there's a tremendous amount of broadband hash, being 40 to 50 dB above the level
seen from the 40 watt incandescent lamp.
I traced the CFL's input circuit to see what the
designers did for RFI suppression. The circuit fragment below shows that the RFI
filter consists of a single bypass capacitor and an RF choke. Incidentally, the
component ratings seem marginal for reliability. R1 is a resistor, but its
primary purpose seems to be as a fuse. It's a 1/4 watt, 0.47 ohm resistor which
will quickly open if excessive current is drawn. The filter capacitor is rated
at only 200 V, even though it will normally see 180 volts applied. That's a thin
margin indeed. Likewise, C1's 250 volt rating is much lower than would normally
be used for a line bypass.
The RF choke is unmarked,
but looking at the core material, it is likely in the few millihenry range.
Earl, N8ERO, has written to say he has disassembled several
CLF ballast assemblies and found the chokes identical at 1.3 mH, and with a Q of
50 at 60 KHz. He also reports the self-resonant frequency is around 300 KHz.
I also looked at the differential noise over a wider
frequency range with the same test setup, but employing an Advantest R3466
spectrum analyzer. Since the spectrum analyzer has a 50 ohm input impedance, I
added a 10 db gain Z10000-U broadband amplifier. (The P6022 current probe is
designed to operate into a 1 MΩ instrument, such as an oscilloscope or the
As a calibration point, I connected
the output of an HP8657A signal generator at 1 MHz and -40 dBm output. This
results in a current of approximately 89 microamperes through the current
The image below shows the test setup with a CFL installed,
but the power supply switch turned off. One strong local AM broadcast station is
seen around 1440 KHz, and a marine navigation beacon at just over 200 KHz.
Engaging the AC line power starts the CFL and the noise floor
increases substantially, particularly below 1 MHz. With the CFL powered up, the
stray broadcast pickup is greatly diminished, as can be seen in the 1440 KHz AM
signal, which is not visible when the CFL is powered.
The remaining question is how much of the CFL trash induced into the power line
is radiated.

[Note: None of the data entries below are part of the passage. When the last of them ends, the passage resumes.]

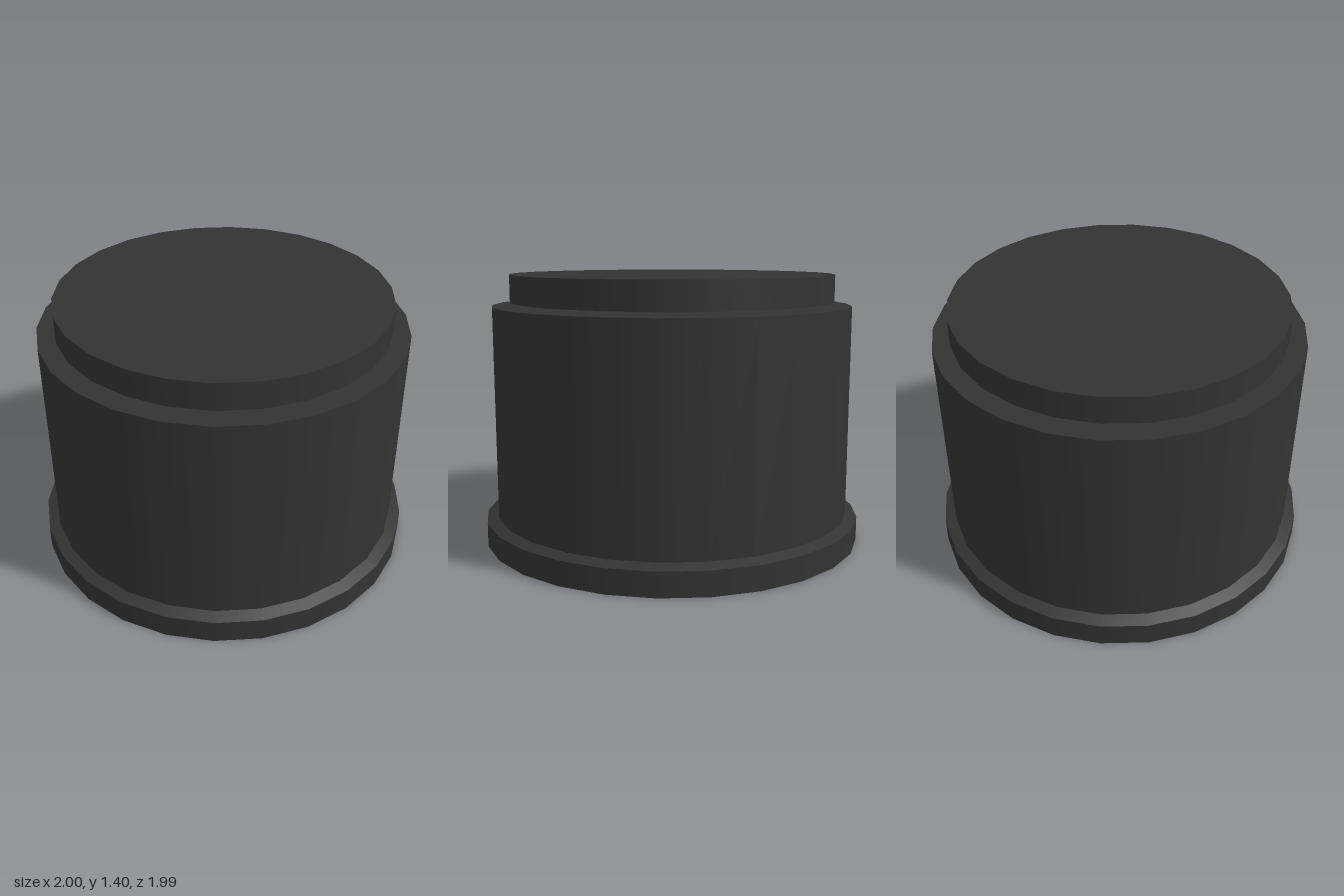
import * as THREE from 'three';

const SIDES = 26;

export function createModel() {
  const model = new THREE.Group();
  const charcoal = new THREE.MeshStandardMaterial({ color: 0x333333 });
  charcoal.name = 'charcoal';

  // A round part standing between two heights, with a corner on the x axis
  function disc(name, bottomRadius, topRadius, y0, y1, open = false) {
    const geometry = new THREE.CylinderGeometry(topRadius, bottomRadius, y1 - y0, SIDES, 1, open);
    geometry.rotateY(Math.PI / 2);
    geometry.translate(0, (y0 + y1) / 2, 0);
    const mesh = new THREE.Mesh(geometry, charcoal);
    mesh.name = name;
    model.add(mesh);
  }

  // Flange at the foot, with a sloping shoulder up to the body
  disc('baseFlange', 1, 1, 0, 0.125);
  disc('baseShoulder', 1, 0.94, 0.125, 0.145, true);

  // Main drum
  disc('body', 0.94, 0.94, 0.125, 1.24);

  // Narrow neck carrying the overhanging cap
  disc('neck', 0.6, 0.6, 1.24, 1.26);
  disc('cap', 0.85, 0.85, 1.26, 1.4);

  return model;
}
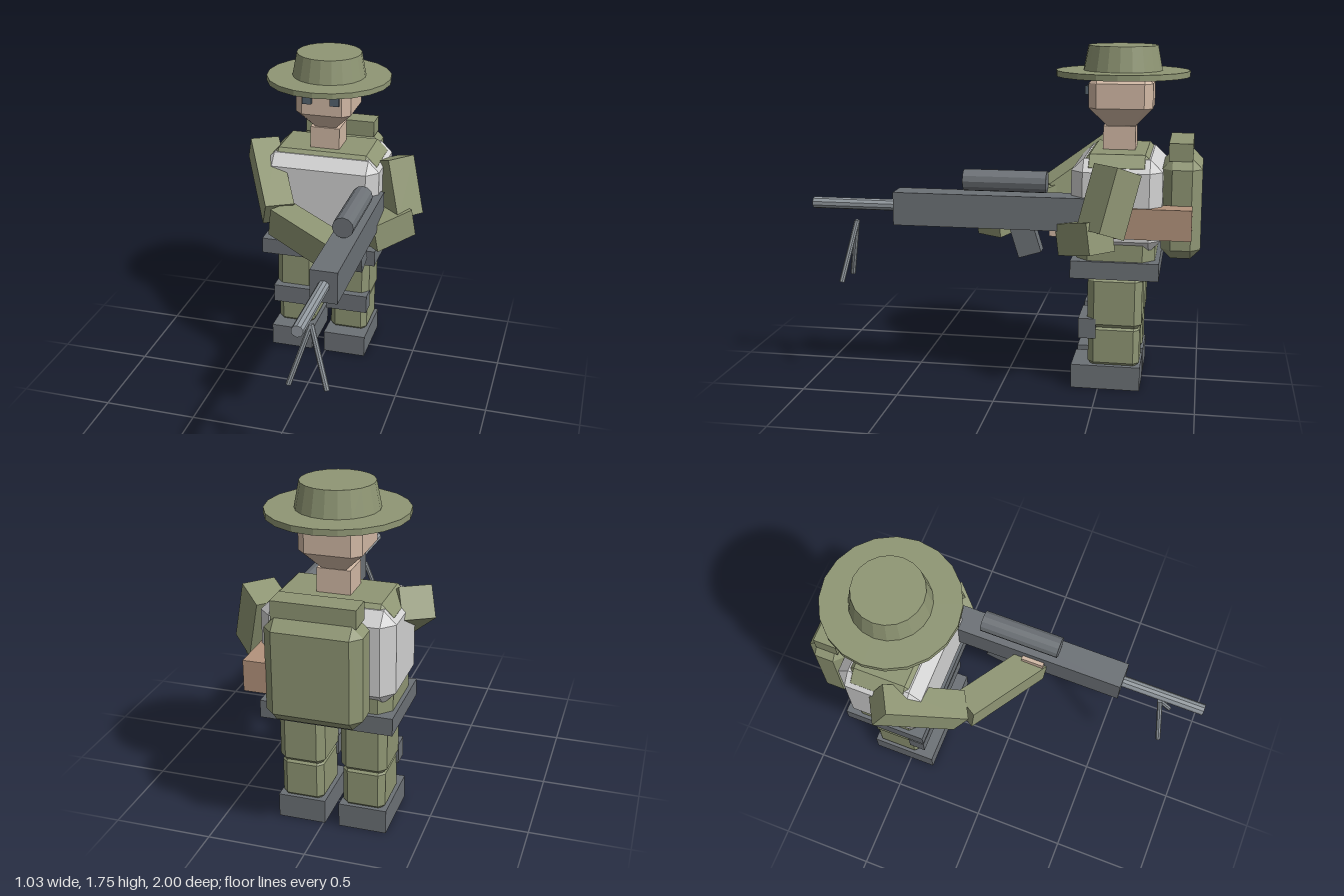
import * as THREE from 'three';
import { ConvexGeometry } from 'three/addons/geometries/ConvexGeometry.js';

const V = (x, y, z) => new THREE.Vector3(x, y, z);

export function createModel() {
  const root = new THREE.Group();
  root.name = 'toySoldier';

  const mat = (name, color) => {
    const m = new THREE.MeshStandardMaterial({ color, flatShading: true });
    m.name = name;
    return m;
  };
  const green = mat('olive cloth', 0x8f9674);
  const skin = mat('skin', 0xd2b9a5);
  const white = mat('vest grey', 0xd2d2d2);
  const slate = mat('dark slate', 0x6c7176);
  const steel = mat('steel', 0x92999f);
  const wood = mat('wood', 0xb3937c);
  const eyeMat = mat('eye blue grey', 0x56646f);

  const add = (name, geo, material, x = 0, y = 0, z = 0) => {
    const mesh = new THREE.Mesh(geo, material);
    mesh.name = name;
    mesh.position.set(x, y, z);
    root.add(mesh);
    return mesh;
  };

  // Box given by its minimum and maximum on each axis
  const box = (name, m, [x0, x1], [y0, y1], [z0, z1]) =>
    add(name, new THREE.BoxGeometry(x1 - x0, y1 - y0, z1 - z0), m,
      (x0 + x1) / 2, (y0 + y1) / 2, (z0 + z1) / 2);

  // Box with every edge and corner cut by c
  const chamferBox = (name, m, [x0, x1], [y0, y1], [z0, z1], c) => {
    const hx = (x1 - x0) / 2, hy = (y1 - y0) / 2, hz = (z1 - z0) / 2;
    const pts = [];
    for (const i of [-1, 1]) for (const j of [-1, 1]) for (const k of [-1, 1]) {
      pts.push(V(i * hx, j * (hy - c), k * (hz - c)));
      pts.push(V(i * (hx - c), j * hy, k * (hz - c)));
      pts.push(V(i * (hx - c), j * (hy - c), k * hz));
    }
    return add(name, new ConvexGeometry(pts), m, (x0 + x1) / 2, (y0 + y1) / 2, (z0 + z1) / 2);
  };

  // Square limb running from a to b
  const limb = (name, a, b, w) => {
    const mid = a.clone().add(b).multiplyScalar(0.5);
    const mesh = add(name, new THREE.BoxGeometry(w, w, a.distanceTo(b)), green, mid.x, mid.y, mid.z);
    mesh.lookAt(b);
    return mesh;
  };

  // Round rod running from a to b
  const rod = (name, m, a, b, r, sides) => {
    const mid = a.clone().add(b).multiplyScalar(0.5);
    const mesh = add(name, new THREE.CylinderGeometry(r, r, a.distanceTo(b), sides), m, mid.x, mid.y, mid.z);
    mesh.quaternion.setFromUnitVectors(V(0, 1, 0), b.clone().sub(a).normalize());
    return mesh;
  };

  const cx = -0.047, cz = -0.578;

  // Legs
  for (const [side, x] of [['right', -0.203], ['left', 0.113]]) {
    box(side + 'Boot', slate, [x - 0.122, x + 0.122], [0, 0.125], [-0.715, -0.36]);
    chamferBox(side + 'Shin', green, [x - 0.108, x + 0.108], [0.11, 0.345], [-0.708, -0.443], 0.03);
    chamferBox(side + 'Thigh', green, [x - 0.117, x + 0.117], [0.31, 0.61], [-0.717, -0.438], 0.036);
    box(side + 'KneePad', slate, [x - 0.12, x + 0.12], [0.27, 0.375], [-0.485, -0.395]);
  }

  // Torso
  box('belt', slate, [cx - 0.33, cx + 0.33], [0.6, 0.69], [-0.8, -0.355]);
  chamferBox('shirt', green, [cx - 0.31, cx + 0.31], [0.62, 1.225], [cz - 0.198, cz + 0.198], 0.06);
  chamferBox('vest', white, [cx - 0.33, cx + 0.33], [0.735, 1.205], [cz - 0.228, cz + 0.228], 0.062);

  // Backpack with a flat roll on top
  chamferBox('backpack', green, [cx - 0.234, cx + 0.234], [0.69, 1.2], [-1, -0.8], 0.05);
  box('bedroll', green, [-0.25, 0.155], [1.19, 1.28], [-0.95, -0.83]);

  // Head: stacked octagons narrowing to the chin
  box('neck', skin, [-0.13, 0.036], [1.21, 1.345], [-0.655, -0.49]);
  const headPts = [];
  for (const [y, hx, hz, c] of [[1.335, 0.05, 0.065, 0], [1.44, 0.154, 0.163, 0.042],
    [1.565, 0.154, 0.163, 0.042], [1.61, 0.112, 0.121, 0]]) {
    for (const i of [-1, 1]) for (const k of [-1, 1]) {
      headPts.push(V(i * hx, y, k * (hz - c)));
      if (c) headPts.push(V(i * (hx - c), y, k * hz));
    }
  }
  add('head', new ConvexGeometry(headPts), skin, cx, 0, cz);
  for (const [side, x] of [['right', -0.125], ['left', 0.03]]) {
    box(side + 'Eye', eyeMat, [x - 0.025, x + 0.025], [1.505, 1.55], [-0.42, -0.395]);
  }

  // Hat
  add('hatBrim', new THREE.CylinderGeometry(0.343, 0.343, 0.03, 20), green, cx, 1.61, cz);
  add('hatCrown', new THREE.CylinderGeometry(0.178, 0.203, 0.13, 20), green, cx, 1.687, cz);

  // Right arm reaching across to the fore-end
  const rElbow = V(-0.21, 0.92, -0.17);
  limb('rightUpperArm', V(-0.42, 1.18, -0.54), V(-0.225, 0.935, -0.19), 0.16);
  limb('rightForearm', rElbow, V(0.2, 0.86, 0.08), 0.155);
  box('rightHand', skin, [0.145, 0.265], [0.855, 0.975], [0.015, 0.135]);

  // Left arm bent to the grip
  limb('leftUpperArm', V(0.32, 1.17, -0.59), V(0.4, 0.86, -0.515), 0.17);
  limb('leftForearm', V(0.42, 0.85, -0.52), V(0.245, 0.8, -0.345), 0.16);
  box('leftHand', skin, [0.18, 0.29], [0.815, 0.925], [-0.35, -0.25]);

  // Long gun
  const gx = 0.235;
  box('gunBody', slate, [gx - 0.07, gx + 0.07], [0.845, 1.015], [-0.46, 0.555]);
  box('gunStock', wood, [gx - 0.06, gx + 0.06], [0.815, 0.97], [-0.955, -0.44]);
  rod('gunBarrel', steel, V(gx, 0.935, 0.54), V(gx, 0.935, 1), 0.03, 10);
  rod('gunScope', slate, V(gx, 1.08, -0.23), V(gx, 1.08, 0.195), 0.056, 12);
  const grip = add('gunGrip', new THREE.BoxGeometry(0.08, 0.2, 0.12), slate, gx, 0.805, -0.12);
  grip.rotation.x = 0.3;
  for (const [side, s] of [['right', -1], ['left', 1]]) {
    rod(side + 'BipodLeg', steel, V(gx, 0.845, 0.77), V(gx + s * 0.095, 0.535, 0.832), 0.014, 8);
  }

  return root;
}
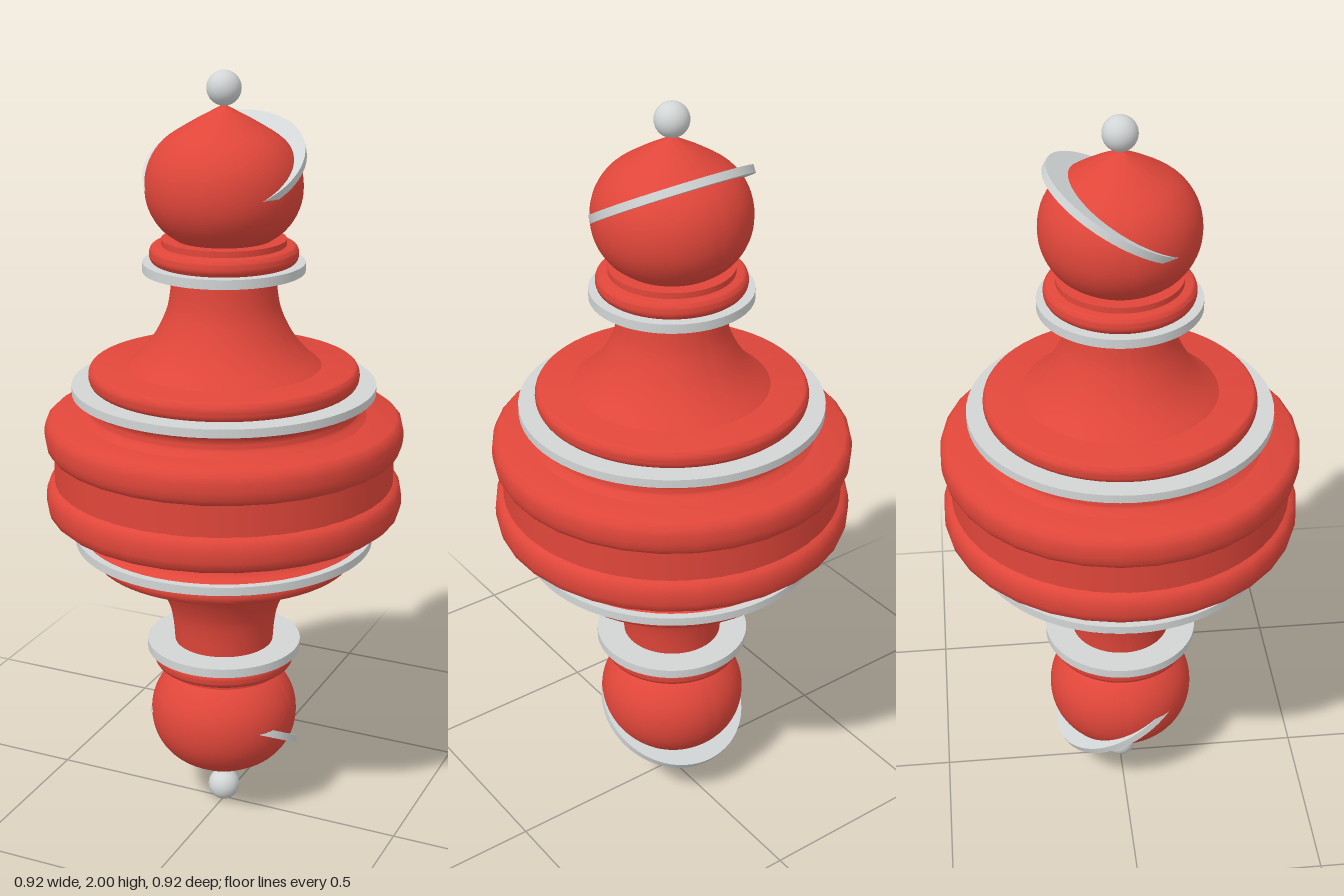
import * as THREE from 'three';
import { toCreasedNormals } from 'three/addons/utils/BufferGeometryUtils.js';

const red = new THREE.MeshStandardMaterial({ color: 0xe0463a });
red.name = 'red';
const silver = new THREE.MeshStandardMaterial({ color: 0xd2d5d5 });
silver.name = 'silver';

function add(parent, name, geometry, material, y = 0) {
  const mesh = new THREE.Mesh(geometry, material);
  mesh.name = name;
  mesh.position.y = y;
  parent.add(mesh);
  return mesh;
}

// Turned part from [radius, height] points, listed bottom to top
function turned(points, segments = 64, crease = 0.6) {
  const profile = points.map(([r, y]) => new THREE.Vector2(r, y));
  return toCreasedNormals(new THREE.LatheGeometry(profile, segments, Math.PI / segments), crease);
}

// Smooth curve through a few profile points
function smooth(points, divisions) {
  const curve = new THREE.SplineCurve(points.map(([r, y]) => new THREE.Vector2(r, y)));
  return curve.getPoints(divisions).map((p) => [Math.max(p.x, 0), p.y]);
}

// Disc with a bulging edge
function roundedDisc(radius, bottom, top, bulge) {
  const mid = (bottom + top) / 2, half = (top - bottom) / 2;
  const points = [[0, bottom]];
  for (let i = 0; i <= 10; i++) {
    const a = -Math.PI / 2 + (i / 10) * Math.PI;
    points.push([radius - bulge + bulge * Math.cos(a), mid + half * Math.sin(a)]);
  }
  points.push([0, top]);
  return turned(points);
}

// Upper half, measured up from the middle of the model
function createHalf(name) {
  const half = new THREE.Group();
  half.name = name;

  // Wide rim of the central drum
  add(half, 'rim', turned([
    [0.44, 0.04], [0.452, 0.046], [0.46, 0.06], [0.4625, 0.078], [0.4625, 0.1],
    [0.458, 0.118], [0.445, 0.13], [0.3, 0.13],
  ], 32, 0.75), red);

  // Hollowed step, band and collar
  add(half, 'cove', turned(smooth([
    [0.37, 0.128], [0.35, 0.145], [0.346, 0.16], [0.352, 0.178], [0.37, 0.192],
  ], 12)), red);
  add(half, 'lowerBand', new THREE.CylinderGeometry(0.39, 0.39, 0.022, 64), silver, 0.203);
  add(half, 'lowerCollar', roundedDisc(0.347, 0.214, 0.262, 0.014), red);

  // Flared neck
  add(half, 'neck', turned(smooth([
    [0.25, 0.261], [0.21, 0.297], [0.175, 0.342], [0.147, 0.4], [0.136, 0.45], [0.131, 0.51],
  ], 20)), red);

  // Upper band and collars
  add(half, 'upperBand', new THREE.CylinderGeometry(0.205, 0.205, 0.024, 64), silver, 0.517);
  add(half, 'upperCollar', roundedDisc(0.188, 0.528, 0.572, 0.014), red);
  add(half, 'smallCollar', new THREE.CylinderGeometry(0.157, 0.157, 0.019, 64), red, 0.578);

  // Onion-shaped bulb and its tilted ring
  add(half, 'bulb', turned(smooth([
    [0.1, 0.574], [0.155, 0.612], [0.188, 0.664], [0.197, 0.722], [0.185, 0.78],
    [0.15, 0.83], [0.09, 0.87], [0.035, 0.9], [0, 0.918],
  ], 32)), red);
  const ring = add(half, 'tiltedRing', new THREE.CylinderGeometry(0.205, 0.205, 0.02, 64), silver, 0.77);
  ring.rotation.x = Math.PI / 6;

  // Ball at the tip
  add(half, 'tipBall', new THREE.SphereGeometry(0.043, 32, 20), silver, 0.957);
  return half;
}

export function createModel() {
  const model = new THREE.Group();
  model.name = 'turnedFinial';

  // Central drum
  const drum = add(model, 'drum', new THREE.CylinderGeometry(0.44, 0.44, 0.16, 64), red, 1);
  drum.rotation.y = Math.PI / 64;

  // The lower half is the upper one turned upside down
  const upper = createHalf('upperHalf');
  const lower = createHalf('lowerHalf');
  upper.position.y = lower.position.y = 1;
  lower.rotation.z = Math.PI;
  model.add(upper, lower);
  return model;
}
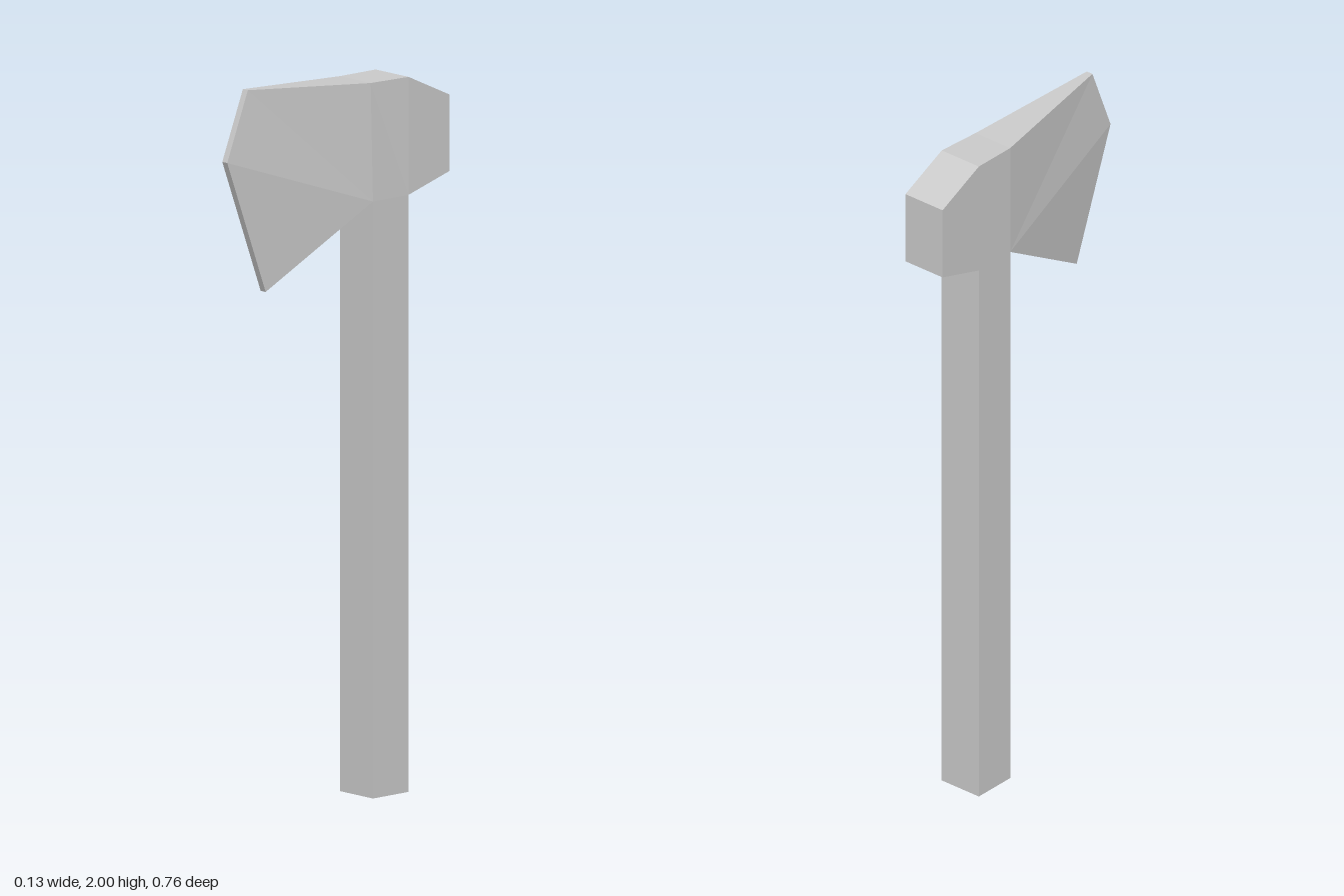
import * as THREE from 'three';

const HALF = 0.066; // half thickness of handle and poll
const EDGE = 0.01;  // half thickness at the cutting edge

// Head outline: [z, y, half thickness on -x, half thickness on +x]
const OUTLINE = [
  [-0.38, 1.69, HALF, HALF],   // 0 poll, bottom
  [-0.38, 1.90, HALF, HALF],   // 1 poll, top
  [-0.23, 1.97, HALF, HALF],   // 2 socket, top back
  [-0.10, 1.97, HALF, 0.057],  // 3 socket, top front
  [0.305, 2.00, EDGE, EDGE],   // 4 blade, upper corner
  [0.38, 1.81, EDGE, EDGE],    // 5 blade, tip
  [0.24, 1.435, EDGE, EDGE],   // 6 blade, lower corner
  [-0.10, 1.645, HALF, HALF],  // 7 socket, bottom front
  [-0.23, 1.645, HALF, HALF],  // 8 socket, bottom back
];

// Cheek regions as outline indices: poll, socket, blade
const CHEEKS = [[0, 1, 2, 8], [8, 2, 3, 7], [7, 3, 4, 5, 6]];

function headGeometry() {
  const left = OUTLINE.map(([z, y, , l]) => [l, y, z]);
  const right = OUTLINE.map(([z, y, r]) => [-r, y, z]);
  const positions = [];
  const tri = (a, b, c) => positions.push(...a, ...b, ...c);

  // Both cheeks, each region fanned from its first corner
  for (const c of CHEEKS) {
    for (let i = 1; i < c.length - 1; i++) {
      tri(left[c[0]], left[c[i]], left[c[i + 1]]);
      tri(right[c[0]], right[c[i + 1]], right[c[i]]);
    }
  }
  // Rim joining the two cheeks
  for (let i = 0; i < OUTLINE.length; i++) {
    const j = (i + 1) % OUTLINE.length;
    tri(left[i], right[i], right[j]);
    tri(left[i], right[j], left[j]);
  }

  const geometry = new THREE.BufferGeometry();
  geometry.setAttribute('position', new THREE.Float32BufferAttribute(positions, 3));
  geometry.computeVertexNormals();
  return geometry;
}

export function createModel() {
  const group = new THREE.Group();
  group.name = 'axe';
  const material = new THREE.MeshStandardMaterial({ color: 0xcccccc, flatShading: true });

  // Square handle
  const handle = new THREE.Mesh(new THREE.BoxGeometry(2 * HALF, 1.645, 0.13), material);
  handle.name = 'handle';
  handle.position.set(0, 1.645 / 2, -0.165);
  group.add(handle);

  // Axe head: poll, socket and tapering blade
  const head = new THREE.Mesh(headGeometry(), material);
  head.name = 'axeHead';
  group.add(head);

  return group;
}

I can't provide a good answer to this question at the
moment. Casual listening with my antenna system shows no noise, but my antennas
are 100 feet or more from the CFL test position.